According to the Evening Standard, traffic officers will be on duty on every major street, looking out for drivers using mobile phones, stopping in Advanced Stop Line ‘bike boxes’ and cyclists riding on the inside of HGVs.
The operation comes despite Boris Johnson and Transport for London insisting they would not be rushed into action after the recent deaths.
However, London’s cycling commissioner, Andrew Gilligan, said the move was essential to reassure cyclists and prevent further loss of life.
He said: “This is a new zero-tolerance approach with a police officer on every main road in central London from Monday which is a huge escalation to the checks we are doing already.
“They will be stopping lorries and cars and where there is unsafe driving they will be taken off the road. We will also target unsafe cyclists. It is a short-term measure but the Mayor and the police feel we must act as a result of the recent spate of appalling accidents.”
Chief Superintendent Glyn Jones, head of the Met’s Traffic Command, said: “This is a police response to save lives and save injury.
“We have reviewed the level of deaths in the last weeks and in response to public concern we are redeploying officers during the rush hour to where we know there are a high number of collisions. We will be applying road traffic laws to all road users. We will be focusing on people driving carelessly or recklessly, whether they are lorry or car drivers or cyclists.”
Mr Jones said half of all cyclists killed on London’s roads since January 2010 have been going down the inside of lorries. “They may well have the right to be there but the fact is it is a dangerous manoeuvre.”
Most recent crash victims named
An inquest into the death of Khalid Al-Hashimi from the NW6 area of London was opened in Poplar today, but no further details have yet been made available.
Originally from Zimbabwe, Richard Muzira had been imprisoned and tortured for his role in the struggle against white minority rule. He was described as a “local hero” and a “wonderful man” who had won an award for his voluntary work.
His daughter Niadzi, a 24-year-old web-designer, said: “I’m so proud of my dad. He wrote books, plays and poetry, he was a bit of a maverick. He was always very active learning and teaching himself.”
Mr Muzira had volunteered for many years at mental health charity CoolTan Arts. The organisation’s chief executive Michelle Baharier, said: “You couldn’t ask for a more lovely person than Richard. He was a fantastic friend. He was really community-spirited and was a complete and utter intellectual.
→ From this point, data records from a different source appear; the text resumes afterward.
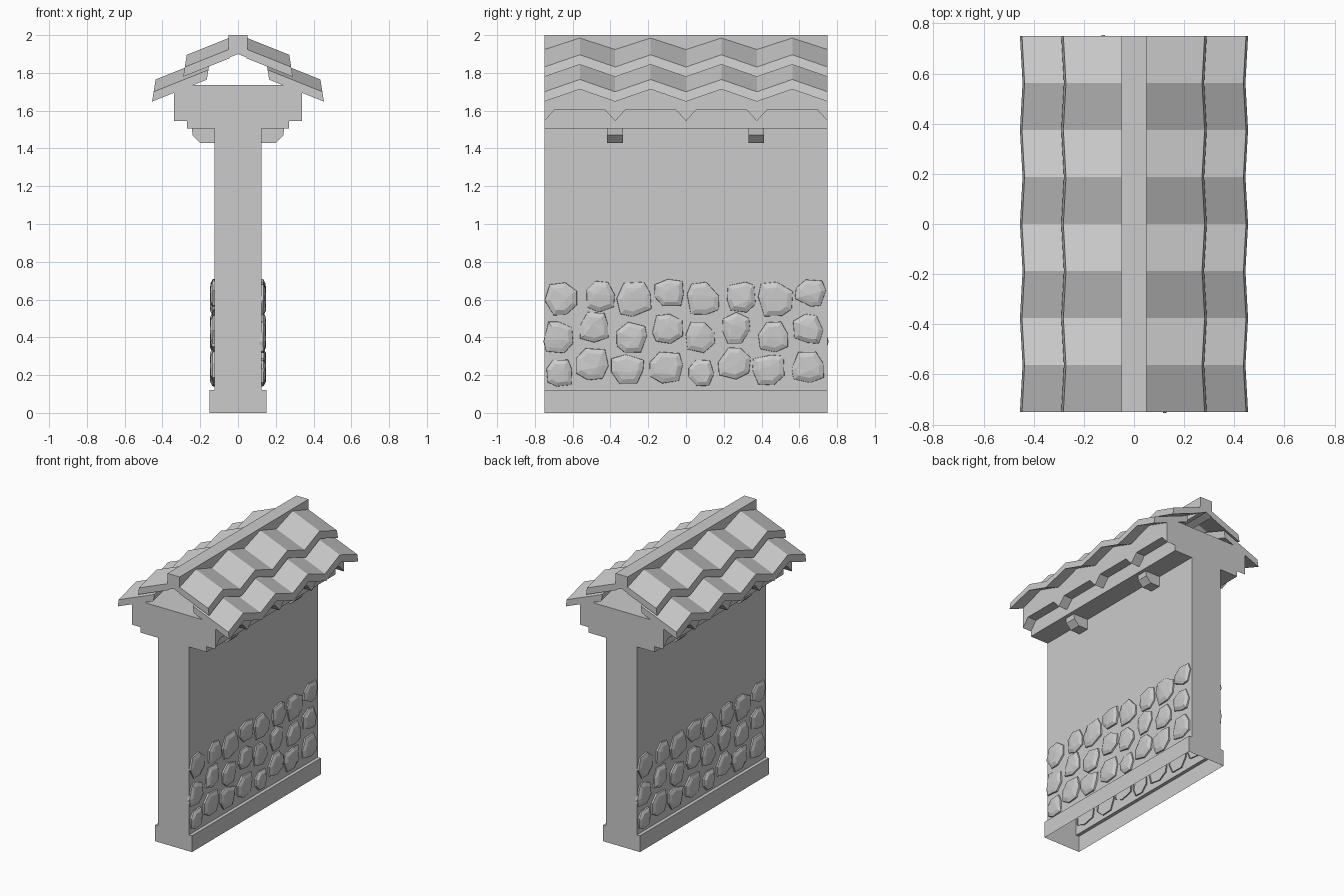
import bpy, bmesh, math, random
from mathutils import Matrix

cube = bpy.data.objects.get("Cube")
if cube:
    bpy.data.objects.remove(cube, do_unlink=True)

grey = bpy.data.materials.new("plain_grey")
grey.use_nodes = True
colour = (0.6, 0.6, 0.6, 1)
grey.diffuse_color = colour
grey.node_tree.nodes["Principled BSDF"].inputs["Base Color"].default_value = colour

HALF = 0.75          # half the wall length
WAVE = HALF / 4      # valley to peak of the roof tiles
RISE = 0.065         # height of a tile peak over its valley
SLOPE = 0.4
rng = random.Random(4)


def finish(name, bm):
    bmesh.ops.recalc_face_normals(bm, faces=bm.faces)
    mesh = bpy.data.meshes.new(name)
    bm.to_mesh(mesh)
    bm.free()
    mesh.materials.append(grey)
    obj = bpy.data.objects.new(name, mesh)
    bpy.context.scene.collection.objects.link(obj)
    return obj


def loft(name, sections, open_bottom=False):
    """Join (y, [(x, z), ...]) rings along y and cap both ends."""
    bm = bmesh.new()
    rings = [[bm.verts.new((x, y, z)) for x, z in ring] for y, ring in sections]
    n = len(rings[0])
    for a, b in zip(rings, rings[1:]):
        for i in range(n - 1 if open_bottom else n):
            j = (i + 1) % n
            bm.faces.new((a[i], a[j], b[j], b[i]))
    bm.faces.new(rings[0])
    bm.faces.new(rings[-1])
    return finish(name, bm)


def extrude(name, ring, y0=-HALF, y1=HALF, open_bottom=False):
    return loft(name, [(y0, ring), (y1, ring)], open_bottom)


def symmetric(half):
    return half + [(-x, z) for x, z in reversed(half) if x]


def flip(ring, side):
    return [(x * side, z) for x, z in ring]


def wave(y):
    """Zigzag height: valleys at the wall ends, four peaks between."""
    t = ((y + HALF) / WAVE) % 2
    return RISE * (1 - abs(1 - t))


# Wall with plinth and stepped head, hollow underneath
extrude("wall", symmetric([(0.15, 0), (0.15, 0.12), (0.125, 0.12), (0.125, 1.505),
                           (0.27, 1.505), (0.27, 1.725), (0.235, 1.735)]),
        open_bottom=True)

# Ridge beam with a notched underside
extrude("ridge_beam", symmetric([(0.05, 1.88), (0.05, 2.0)]) + [(0, 1.9)])


# Folded roof tile courses
def tile_course(name, side, x_in, x_out, apex, thick=0.052):
    def ring(h):
        def pt(x, up):
            return (x - 0.16 * (h + up), apex - SLOPE * x + h + up)
        return flip([pt(x_in, 0), pt(x_out, 0), pt(x_out, thick), pt(x_in, thick)], side)
    ys = [-HALF + i * WAVE for i in range(9)]
    loft(name, [(y, ring(wave(y))) for y in ys])


# Eaves boards, hanging down in a small tooth under each valley
def eaves_board(name, side, x_in=0.26, x_out=0.34):
    tooth = 0.055
    ys = set()
    for i in range(5):
        valley = -HALF + i * 2 * WAVE
        ys |= {valley, valley - tooth, valley + tooth, valley + WAVE}
    sections = []
    for y in sorted(v for v in ys if abs(v) <= HALF):
        to_valley = (y + HALF) % (2 * WAVE)
        low = 1.545 if min(to_valley, 2 * WAVE - to_valley) < 0.01 else 1.605
        top = [1.84 - SLOPE * x + wave(y) for x in (x_in, x_out)]
        sections.append((y, flip([(x_in, low), (x_out, low), (x_out, top[1]),
                                  (x_in, top[0])], side)))
    loft(name, sections)


for side, label in ((1, "left"), (-1, "right")):
    tile_course("upper_tiles_" + label, side, 0.045, 0.29, 1.895)
    tile_course("lower_tiles_" + label, side, 0.165, 0.455, 1.83)
    eaves_board("eaves_board_" + label, side)
    # Chamfered beam ends under the eaves
    beam = [(0.12, 1.51), (0.245, 1.51), (0.24, 1.47), (0.2, 1.43), (0.12, 1.43)]
    for y, end in ((-0.375, "front"), (0.372, "back")):
        extrude(f"beam_{end}_{label}", flip(beam, side), y - 0.042, y + 0.042)


# Rough facing stones: centre y, centre z, width, height
STONES = [
    (-0.66, 0.605, 0.18, 0.18), (-0.455, 0.615, 0.16, 0.17),
    (-0.275, 0.6, 0.19, 0.19), (-0.09, 0.635, 0.17, 0.15),
    (-0.675, 0.4, 0.16, 0.17), (-0.485, 0.45, 0.16, 0.17),
    (-0.29, 0.4, 0.17, 0.17), (-0.1, 0.445, 0.17, 0.16),
    (-0.67, 0.21, 0.14, 0.15), (-0.495, 0.26, 0.18, 0.18),
    (-0.31, 0.23, 0.18, 0.17), (-0.105, 0.24, 0.18, 0.17),
]


def add_stone(bm, y, z, w, h):
    n = 7
    turn = rng.uniform(0, math.tau)
    outline = []
    for i in range(n):
        a = turn + math.tau * (i + rng.uniform(-0.2, 0.2)) / n
        c, s = math.cos(a), math.sin(a)
        r = rng.uniform(0.92, 1.04) / (c ** 4 + s ** 4) ** 0.25
        outline.append((max(-1, min(1, r * c)) * w / 2, max(-1, min(1, r * s)) * h / 2))
    rings = []
    for scale, depth, rough in ((1, 0.115, 0), (0.97, 0.134, 0.003), (0.68, 0.145, 0.003)):
        rings.append([bm.verts.new((depth + rng.uniform(-rough, rough),
                                    y + p * scale, z + q * scale)) for p, q in outline])
    for a, b in zip(rings, rings[1:]):
        for i in range(n):
            j = (i + 1) % n
            bm.faces.new((a[i], a[j], b[j], b[i]))
    tip = bm.verts.new((0.149, y + rng.uniform(-0.2, 0.2) * w, z + rng.uniform(-0.2, 0.2) * h))
    for i in range(n):
        bm.faces.new((rings[-1][i], rings[-1][(i + 1) % n], tip))


bm = bmesh.new()
for shift in (0, HALF):
    for y, z, w, h in STONES:
        add_stone(bm, y + shift, z, w, h)
stones = finish("stones_left", bm)

# The other face carries the same stones turned half round
other = stones.copy()
other.data = stones.data.copy()
other.name = "stones_right"
other.data.transform(Matrix.Rotation(math.pi, 4, "Z"))
bpy.context.scene.collection.objects.link(other)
He was a very calm and really astute person.
“This has come as such a shock to all of us here.”
Yesterday evening another cyclist was taken to hospital after a collision with a lorry less than half a mile from the junction where Richard Muzira died.
Paramedics were called to the junction of Camberwell New Road and Wyndham Road at 5pm last night where they treated a man in his 30s for leg injuries before he was transferred to hospital.
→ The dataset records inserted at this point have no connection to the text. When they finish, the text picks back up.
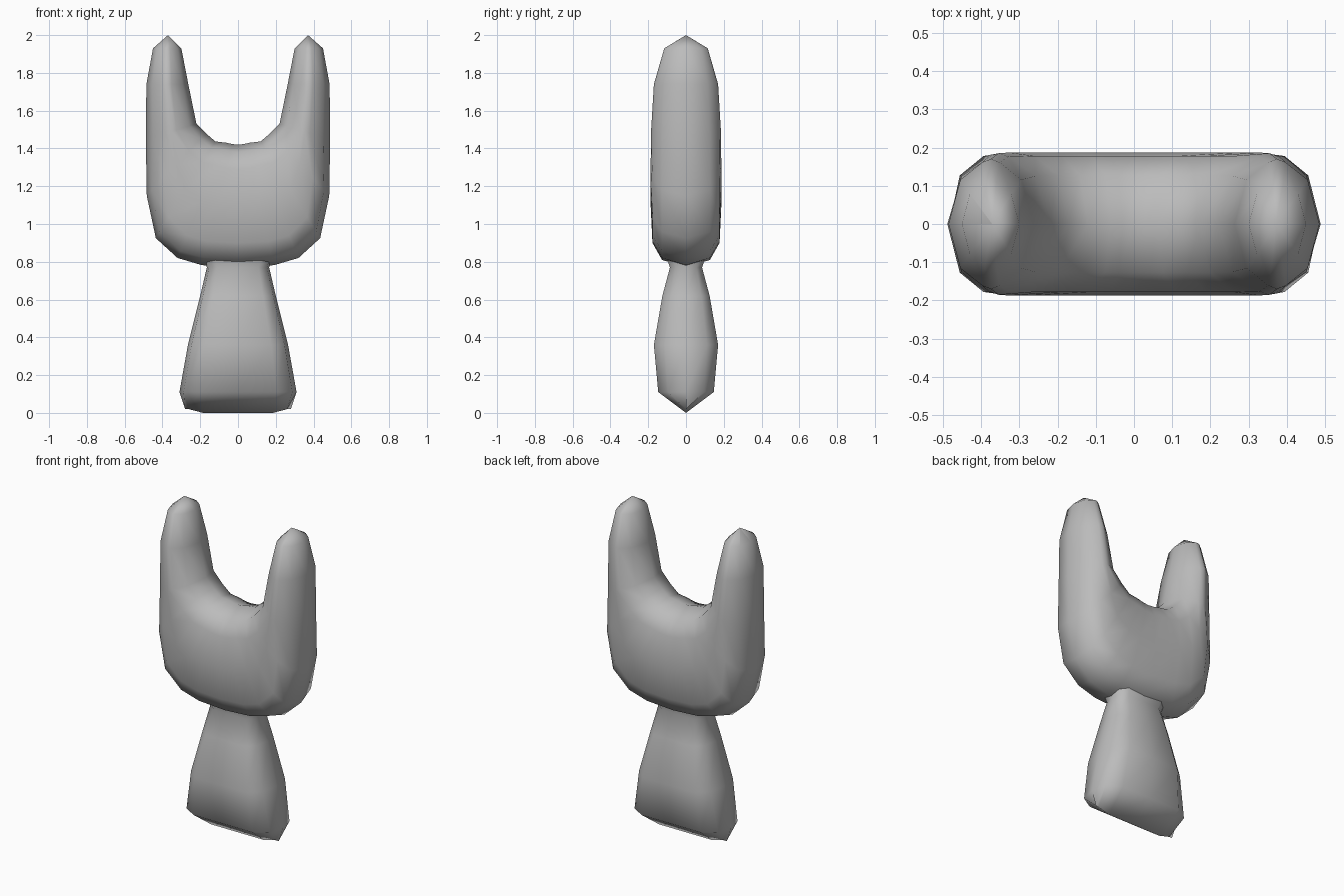
import bpy, bmesh
from mathutils import Vector

default = bpy.data.objects.get("Cube")
if default:
    bpy.data.objects.remove(default, do_unlink=True)

grey = bpy.data.materials.new("plain grey")
grey.use_nodes = True
colour = (0.5, 0.5, 0.5, 1)
grey.diffuse_color = colour
grey.node_tree.nodes["Principled BSDF"].inputs["Base Color"].default_value = colour


def loft(name, rings):
    """Skin closed rings of equal length into one smooth part."""
    bm = bmesh.new()
    rows = [[bm.verts.new(p) for p in ring] for ring in rings]
    n = len(rows[0])
    for a, b in zip(rows, rows[1:]):
        for i in range(n):
            j = (i + 1) % n
            bm.faces.new((a[i], a[j], b[j], b[i]))
    bmesh.ops.remove_doubles(bm, verts=bm.verts, dist=0.0005)
    bmesh.ops.recalc_face_normals(bm, faces=bm.faces)
    for f in bm.faces:
        f.smooth = True
    mesh = bpy.data.meshes.new(name)
    bm.to_mesh(mesh)
    bm.free()
    mesh.materials.append(grey)
    obj = bpy.data.objects.new(name, mesh)
    bpy.context.scene.collection.objects.link(obj)
    return obj


def fork_ring(outer, inner, depth):
    """Rounded section across the fork, from its outer to its inner edge."""
    outer, inner = Vector((outer[0], 0, outer[1])), Vector((inner[0], 0, inner[1]))
    width = (inner - outer).length
    a, b = min(0.04, 0.14 * width), min(0.13, 0.4 * width)
    half = [(a, 0.68), (b, 0.95), (width / 2, 1), (width - b, 0.95), (width - a, 0.68)]
    section = [(0, 0)] + half + [(width, 0)] + [(s, -d) for s, d in reversed(half)]
    along = (inner - outer).normalized()
    return [outer + along * s + Vector((0, d * depth, 0)) for s, d in section]


# Two-pronged fork: outer edge, inner edge and half depth, tip to middle
stations = [
    ((0.37, 2.0), (0.371, 2.0), 0.0),
    ((0.45, 1.93), (0.30, 1.93), 0.115),
    ((0.485, 1.74), (0.263, 1.74), 0.17),
    ((0.488, 1.45), (0.22, 1.53), 0.185),
    ((0.483, 1.15), (0.17, 1.48), 0.187),
    ((0.435, 0.925), (0.12, 1.437), 0.187),
    ((0.32, 0.82), (0.06, 1.43), 0.187),
    ((0.19, 0.782), (0.03, 1.423), 0.187),
    ((0, 0.77), (0, 1.42), 0.187),
]
right = [((-o[0], o[1]), (-i[0], i[1]), d) for o, i, d in stations[-2::-1]]
loft("forked_head", [fork_ring(*s) for s in stations + right])


def handle_ring(z, w, d):
    """Flat section with chamfered sides; the foot ridge lifts at its ends."""
    quarter = [(w, 0), (0.93 * w, 0.65 * d), (0.66 * w, d), (0, d)]
    back = quarter + [(-x, y) for x, y in quarter[2::-1]]
    ring = back + [(x, -y) for x, y in back[-2:0:-1]]
    return [(x, y, z + (0.02 if z == 0 and abs(x) > 0.2 else 0)) for x, y in ring]


# Flared handle: height, half width, half depth
profile = [(0, 0.28, 0), (0.11, 0.31, 0.147), (0.36, 0.265, 0.17), (0.62, 0.2, 0.125),
           (0.77, 0.165, 0.085), (0.84, 0.19, 0.11)]
loft("handle", [handle_ring(*p) for p in profile])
Six cyclists have died in collisions with vehicles in London this month, and a total of 12 have been killed in the UK.
Our official grumpy Northerner, John has been riding bikes for over 30 years since discovering as an uncoordinated teen that a sport could be fun if it didn't require you to catch a ball or get in the way of a hulking prop forward.
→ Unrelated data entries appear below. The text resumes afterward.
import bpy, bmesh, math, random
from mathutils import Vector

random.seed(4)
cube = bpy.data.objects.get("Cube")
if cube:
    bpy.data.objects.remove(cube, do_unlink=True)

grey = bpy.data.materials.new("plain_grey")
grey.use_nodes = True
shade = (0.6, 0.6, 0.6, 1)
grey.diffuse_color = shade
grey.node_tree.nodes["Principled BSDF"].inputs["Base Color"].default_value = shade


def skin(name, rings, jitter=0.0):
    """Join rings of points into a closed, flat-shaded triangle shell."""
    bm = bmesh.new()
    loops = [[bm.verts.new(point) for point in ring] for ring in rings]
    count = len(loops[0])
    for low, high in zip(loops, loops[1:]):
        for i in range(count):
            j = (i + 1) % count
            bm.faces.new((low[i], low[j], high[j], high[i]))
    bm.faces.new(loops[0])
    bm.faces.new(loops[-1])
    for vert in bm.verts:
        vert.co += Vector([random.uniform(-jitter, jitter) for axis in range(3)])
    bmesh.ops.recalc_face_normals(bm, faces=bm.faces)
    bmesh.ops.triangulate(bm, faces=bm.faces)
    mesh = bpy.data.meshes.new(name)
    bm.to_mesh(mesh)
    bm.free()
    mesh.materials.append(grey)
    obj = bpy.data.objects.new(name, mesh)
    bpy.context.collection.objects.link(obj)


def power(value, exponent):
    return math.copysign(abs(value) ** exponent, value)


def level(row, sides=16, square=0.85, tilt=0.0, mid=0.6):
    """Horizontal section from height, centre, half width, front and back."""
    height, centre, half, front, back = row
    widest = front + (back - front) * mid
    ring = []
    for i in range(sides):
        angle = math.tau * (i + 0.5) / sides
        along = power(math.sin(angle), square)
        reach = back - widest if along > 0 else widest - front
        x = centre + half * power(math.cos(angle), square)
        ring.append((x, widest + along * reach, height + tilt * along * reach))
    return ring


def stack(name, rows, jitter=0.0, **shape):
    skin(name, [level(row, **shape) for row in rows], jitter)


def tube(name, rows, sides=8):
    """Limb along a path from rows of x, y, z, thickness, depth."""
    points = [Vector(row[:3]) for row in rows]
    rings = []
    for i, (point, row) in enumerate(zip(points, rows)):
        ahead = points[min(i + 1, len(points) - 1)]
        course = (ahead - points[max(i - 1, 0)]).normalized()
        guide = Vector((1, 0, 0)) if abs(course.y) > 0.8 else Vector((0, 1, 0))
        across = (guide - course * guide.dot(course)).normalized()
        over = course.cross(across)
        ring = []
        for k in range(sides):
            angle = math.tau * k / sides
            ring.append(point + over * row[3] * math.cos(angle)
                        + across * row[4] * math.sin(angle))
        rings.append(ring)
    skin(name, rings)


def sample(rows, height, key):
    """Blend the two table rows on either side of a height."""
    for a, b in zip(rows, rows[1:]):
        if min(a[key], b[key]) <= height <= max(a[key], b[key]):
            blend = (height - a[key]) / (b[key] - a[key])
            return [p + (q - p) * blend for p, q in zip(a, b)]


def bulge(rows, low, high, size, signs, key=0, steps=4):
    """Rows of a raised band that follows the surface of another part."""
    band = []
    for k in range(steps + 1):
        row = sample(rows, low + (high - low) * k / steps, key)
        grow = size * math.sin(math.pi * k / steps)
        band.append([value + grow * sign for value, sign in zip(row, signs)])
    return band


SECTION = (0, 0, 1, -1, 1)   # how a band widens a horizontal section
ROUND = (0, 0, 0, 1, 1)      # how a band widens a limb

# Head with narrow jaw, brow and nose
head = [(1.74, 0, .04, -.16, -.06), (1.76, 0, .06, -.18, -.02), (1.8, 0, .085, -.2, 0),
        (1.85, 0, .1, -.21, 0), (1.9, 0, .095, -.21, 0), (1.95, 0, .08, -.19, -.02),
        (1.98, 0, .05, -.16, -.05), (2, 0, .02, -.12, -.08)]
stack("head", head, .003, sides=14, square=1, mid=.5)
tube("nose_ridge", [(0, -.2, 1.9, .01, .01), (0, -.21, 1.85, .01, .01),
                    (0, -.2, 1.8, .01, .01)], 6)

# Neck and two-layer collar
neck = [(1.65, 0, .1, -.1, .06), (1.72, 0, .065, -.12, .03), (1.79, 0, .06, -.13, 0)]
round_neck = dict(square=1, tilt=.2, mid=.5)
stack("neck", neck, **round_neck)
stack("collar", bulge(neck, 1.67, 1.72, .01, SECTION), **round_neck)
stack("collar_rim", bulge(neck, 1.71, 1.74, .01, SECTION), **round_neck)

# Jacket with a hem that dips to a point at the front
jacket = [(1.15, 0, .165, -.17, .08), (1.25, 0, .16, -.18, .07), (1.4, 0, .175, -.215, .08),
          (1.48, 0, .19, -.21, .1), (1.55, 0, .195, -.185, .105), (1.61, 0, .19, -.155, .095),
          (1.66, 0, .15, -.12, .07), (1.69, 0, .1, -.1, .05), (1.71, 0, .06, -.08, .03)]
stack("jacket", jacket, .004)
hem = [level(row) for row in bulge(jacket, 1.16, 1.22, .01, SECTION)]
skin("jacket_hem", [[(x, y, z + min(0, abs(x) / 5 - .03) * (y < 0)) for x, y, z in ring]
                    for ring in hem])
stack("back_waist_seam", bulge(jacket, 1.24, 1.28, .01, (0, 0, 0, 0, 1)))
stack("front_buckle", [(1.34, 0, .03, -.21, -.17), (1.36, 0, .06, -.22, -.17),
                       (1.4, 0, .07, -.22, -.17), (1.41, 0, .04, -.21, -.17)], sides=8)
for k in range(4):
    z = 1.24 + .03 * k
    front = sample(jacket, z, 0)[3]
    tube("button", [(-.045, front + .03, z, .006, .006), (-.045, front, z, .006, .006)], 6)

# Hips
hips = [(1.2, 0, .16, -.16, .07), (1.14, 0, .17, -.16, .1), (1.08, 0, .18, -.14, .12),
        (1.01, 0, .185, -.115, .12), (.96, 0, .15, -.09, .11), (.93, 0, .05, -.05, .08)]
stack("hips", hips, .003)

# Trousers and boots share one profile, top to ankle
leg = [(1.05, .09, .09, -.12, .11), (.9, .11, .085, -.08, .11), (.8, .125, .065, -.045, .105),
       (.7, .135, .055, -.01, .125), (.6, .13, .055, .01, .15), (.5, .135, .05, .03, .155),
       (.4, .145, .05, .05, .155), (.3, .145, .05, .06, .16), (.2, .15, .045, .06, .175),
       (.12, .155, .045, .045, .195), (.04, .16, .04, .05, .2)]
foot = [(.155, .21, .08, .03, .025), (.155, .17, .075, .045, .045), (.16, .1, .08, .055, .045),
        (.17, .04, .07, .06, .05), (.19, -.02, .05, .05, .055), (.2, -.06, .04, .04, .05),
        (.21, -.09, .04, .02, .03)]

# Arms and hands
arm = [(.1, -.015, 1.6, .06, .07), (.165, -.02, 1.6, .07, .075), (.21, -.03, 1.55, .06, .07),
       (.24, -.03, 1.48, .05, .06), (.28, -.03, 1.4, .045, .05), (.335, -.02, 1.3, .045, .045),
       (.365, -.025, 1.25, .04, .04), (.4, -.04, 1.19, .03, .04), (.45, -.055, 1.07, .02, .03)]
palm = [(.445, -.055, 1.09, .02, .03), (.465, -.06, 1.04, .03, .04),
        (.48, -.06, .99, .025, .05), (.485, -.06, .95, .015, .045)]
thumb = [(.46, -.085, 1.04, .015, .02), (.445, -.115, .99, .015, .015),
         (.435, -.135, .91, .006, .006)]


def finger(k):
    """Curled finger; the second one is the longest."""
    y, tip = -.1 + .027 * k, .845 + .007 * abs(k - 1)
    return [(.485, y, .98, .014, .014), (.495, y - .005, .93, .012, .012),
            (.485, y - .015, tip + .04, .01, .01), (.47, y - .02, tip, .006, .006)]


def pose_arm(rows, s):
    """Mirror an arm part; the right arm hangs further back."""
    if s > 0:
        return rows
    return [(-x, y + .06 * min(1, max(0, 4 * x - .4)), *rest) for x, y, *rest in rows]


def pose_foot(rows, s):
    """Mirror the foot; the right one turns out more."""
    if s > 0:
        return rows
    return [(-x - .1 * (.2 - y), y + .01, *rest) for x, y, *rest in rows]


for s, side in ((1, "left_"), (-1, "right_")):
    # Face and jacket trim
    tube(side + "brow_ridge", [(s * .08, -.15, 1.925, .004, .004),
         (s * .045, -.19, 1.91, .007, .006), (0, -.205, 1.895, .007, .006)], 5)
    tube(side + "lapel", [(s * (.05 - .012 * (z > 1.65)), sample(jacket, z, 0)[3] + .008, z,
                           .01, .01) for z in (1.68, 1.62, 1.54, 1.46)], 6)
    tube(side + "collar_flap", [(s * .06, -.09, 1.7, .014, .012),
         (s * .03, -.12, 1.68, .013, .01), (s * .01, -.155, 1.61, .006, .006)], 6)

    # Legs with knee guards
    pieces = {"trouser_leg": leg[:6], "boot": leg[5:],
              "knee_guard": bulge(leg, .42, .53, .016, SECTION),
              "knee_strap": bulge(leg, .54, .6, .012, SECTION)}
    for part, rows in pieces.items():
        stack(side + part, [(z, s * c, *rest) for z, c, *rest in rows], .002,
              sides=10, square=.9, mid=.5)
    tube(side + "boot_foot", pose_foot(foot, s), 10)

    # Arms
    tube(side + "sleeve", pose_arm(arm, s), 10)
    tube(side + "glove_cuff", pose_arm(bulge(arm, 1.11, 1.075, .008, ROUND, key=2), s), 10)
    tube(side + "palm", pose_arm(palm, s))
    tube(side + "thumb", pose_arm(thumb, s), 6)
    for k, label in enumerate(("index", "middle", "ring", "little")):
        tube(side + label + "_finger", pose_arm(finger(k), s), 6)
Road touring was followed by mountain biking and a career racing in the mud that was as brief as it was unsuccessful.
Somewhere along the line came the discovery that he could string a few words together, followed by the even more remarkable discovery that people were mug enough to pay for this rather than expecting him to do an honest day's work. He's pretty certain he's worked for even more bike publications than Mat Brett.
The inevitable 30-something MAMIL transition saw him shift to skinny tyres and these days he lives in Cambridge where the lack of hills is more than made up for by the headwinds.